Connected to Adafruit IO!

If you see the above, we're all set up to receive emails! Compose an email to yourself and send it! When the gmail feed receives new data, the serial monitor will print You've got mail!, put the flag up, and gently lower it.

Help - my Gmailbox isn't working!

I want to trigger my feed to show my friend/coworker the gmailbox, but don't want to clog my inbox

On the gmail feed page, you can click on the actions dropdown -> add data. You can enter any value, it doesn't matter for this project, and click create. You'll see a new data-point dropped onto the IO feed. 

The flag on my mailbox isn't moving up and down

First, check that the feed is set up correctly. Visit your feed page for gmail and ensure your feed was updated when an email arrived. 

If your feed did update, but the servo flag didn't move, there's a chance it was wired incorrectly. Re-read the wiring diagram on the Wiring and Assembly page. Make sure SERVO_PIN in the sketch is connected to the correct pin on your Feather HUZZAH.

My feed isn't updating when I get a new email

Check over your Zap or IFTTT Applet configuration. Make sure that the email is connected correctly. 

Code

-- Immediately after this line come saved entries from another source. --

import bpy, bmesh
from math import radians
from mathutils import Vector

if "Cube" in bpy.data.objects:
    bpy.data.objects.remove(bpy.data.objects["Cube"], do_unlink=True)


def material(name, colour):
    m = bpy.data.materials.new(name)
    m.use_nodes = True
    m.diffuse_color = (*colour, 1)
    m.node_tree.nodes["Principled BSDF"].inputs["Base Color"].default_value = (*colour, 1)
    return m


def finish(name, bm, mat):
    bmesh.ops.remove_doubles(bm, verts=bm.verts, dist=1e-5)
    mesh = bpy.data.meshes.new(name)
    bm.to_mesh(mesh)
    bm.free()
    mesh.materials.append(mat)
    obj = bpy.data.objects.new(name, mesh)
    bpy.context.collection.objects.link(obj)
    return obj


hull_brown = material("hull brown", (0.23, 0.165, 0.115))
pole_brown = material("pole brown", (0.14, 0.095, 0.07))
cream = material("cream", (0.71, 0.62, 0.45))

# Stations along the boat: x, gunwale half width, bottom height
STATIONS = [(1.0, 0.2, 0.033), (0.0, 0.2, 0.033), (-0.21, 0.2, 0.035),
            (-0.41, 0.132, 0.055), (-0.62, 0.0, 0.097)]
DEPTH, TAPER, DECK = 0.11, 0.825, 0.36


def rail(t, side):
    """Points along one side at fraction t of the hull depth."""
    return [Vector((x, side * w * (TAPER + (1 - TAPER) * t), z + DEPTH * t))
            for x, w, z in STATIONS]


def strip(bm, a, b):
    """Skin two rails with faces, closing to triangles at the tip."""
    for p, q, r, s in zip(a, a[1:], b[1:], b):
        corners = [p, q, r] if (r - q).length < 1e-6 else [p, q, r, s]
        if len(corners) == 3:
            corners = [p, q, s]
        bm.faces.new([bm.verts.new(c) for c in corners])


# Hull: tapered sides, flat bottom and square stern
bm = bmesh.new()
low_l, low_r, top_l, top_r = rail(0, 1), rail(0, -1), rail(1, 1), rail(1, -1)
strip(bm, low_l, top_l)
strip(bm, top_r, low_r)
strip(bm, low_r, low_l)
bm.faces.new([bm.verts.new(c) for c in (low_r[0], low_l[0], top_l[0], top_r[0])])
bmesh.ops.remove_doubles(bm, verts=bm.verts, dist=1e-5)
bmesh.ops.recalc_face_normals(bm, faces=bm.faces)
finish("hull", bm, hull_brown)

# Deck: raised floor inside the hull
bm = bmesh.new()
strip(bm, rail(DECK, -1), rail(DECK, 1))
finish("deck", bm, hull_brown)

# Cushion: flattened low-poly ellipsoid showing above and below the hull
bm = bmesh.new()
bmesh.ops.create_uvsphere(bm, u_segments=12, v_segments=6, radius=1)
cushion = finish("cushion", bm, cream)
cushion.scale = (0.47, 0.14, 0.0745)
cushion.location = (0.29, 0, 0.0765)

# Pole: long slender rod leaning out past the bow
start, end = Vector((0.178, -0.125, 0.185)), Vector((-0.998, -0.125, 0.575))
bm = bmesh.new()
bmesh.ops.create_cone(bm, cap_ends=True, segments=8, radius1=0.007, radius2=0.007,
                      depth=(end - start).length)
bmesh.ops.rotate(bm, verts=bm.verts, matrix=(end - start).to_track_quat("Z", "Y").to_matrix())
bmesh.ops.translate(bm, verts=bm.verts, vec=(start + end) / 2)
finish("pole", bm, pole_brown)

// Adafruit IO IFTTT Example - Gmailbox
// Tutorial Link: https://learn.adafruit.com/gmailbox
//
// Adafruit invests time and resources providing this open source code.
// Please support Adafruit and open source hardware by purchasing
// products from Adafruit!
//
// Written by Brent Rubell for Adafruit Industries
// Copyright (c) 2018 Adafruit Industries
// Licensed under the MIT license.
//
// All text above must be included in any redistribution.

/************************** Configuration ***********************************/

// edit the config.h tab and enter your Adafruit IO credentials
// and any additional configuration needed for WiFi, cellular,
// or ethernet clients.
#include "config.h"

// Import Servo Libraries
#if defined(ARDUINO_ARCH_ESP32)
  // ESP32Servo Library (https://github.com/madhephaestus/ESP32Servo)
  // installation: library manager -> search -> "ESP32Servo"
  #include <ESP32Servo.h>
#else
  #include <Servo.h>
#endif

/************************ Example Starts Here *******************************/

// pin used to control the servo
#define SERVO_PIN 14

// Flag's up position, in degrees
#define FLAG_UP 0

// Flag's down position, in degrees
#define FLAG_DOWN 180

// How long to hold the flag up, in seconds
#define FLAG_DELAY 2

// create an instance of the servo class
Servo servo;

// set up the 'servo' feed
AdafruitIO_Feed *gmail_feed = io.feed("gmail");

void setup() {

  // start the serial connection
  Serial.begin(115200);

  // wait for serial monitor to open
  while(! Serial);

  Serial.print("IFTTT Gmailbox");

  // tell the servo class which pin we are using
  servo.attach(SERVO_PIN);

  // connect to io.adafruit.com
  Serial.print("Connecting to Adafruit IO");
  io.connect();

  // set up a message handler for the 'servo' feed.
  // the handleMessage function (defined below)
  // will be called whenever a message is
  // received from adafruit io.
  gmail_feed->onMessage(handleMessage);

  // wait for a connection
  while(io.status() < AIO_CONNECTED) {
    Serial.print(".");
    delay(500);
  }

  // we are connected
  Serial.println();
  Serial.println(io.statusText());
  gmail_feed->get();

  // write flag to down position
  servo.write(FLAG_DOWN);

}

void loop() {

  // io.run(); is required for all sketches.
  // it should always be present at the top of your loop
  // function. it keeps the client connected to
  // io.adafruit.com, and processes any incoming data.
  io.run();

}

// this function is called whenever a 'gmail' message
// is received from Adafruit IO. it was attached to
// the gmail feed in the setup() function above.
void handleMessage(AdafruitIO_Data *data) {

  Serial.println("You've got mail!");
  servo.write(FLAG_UP);
  // wait FLAG_DELAY seconds
  delay(FLAG_DELAY * 1000);
  servo.write(FLAG_DOWN);
}
This guide was first published on Aug 22, 2018. It was last updated on Aug 22, 2018.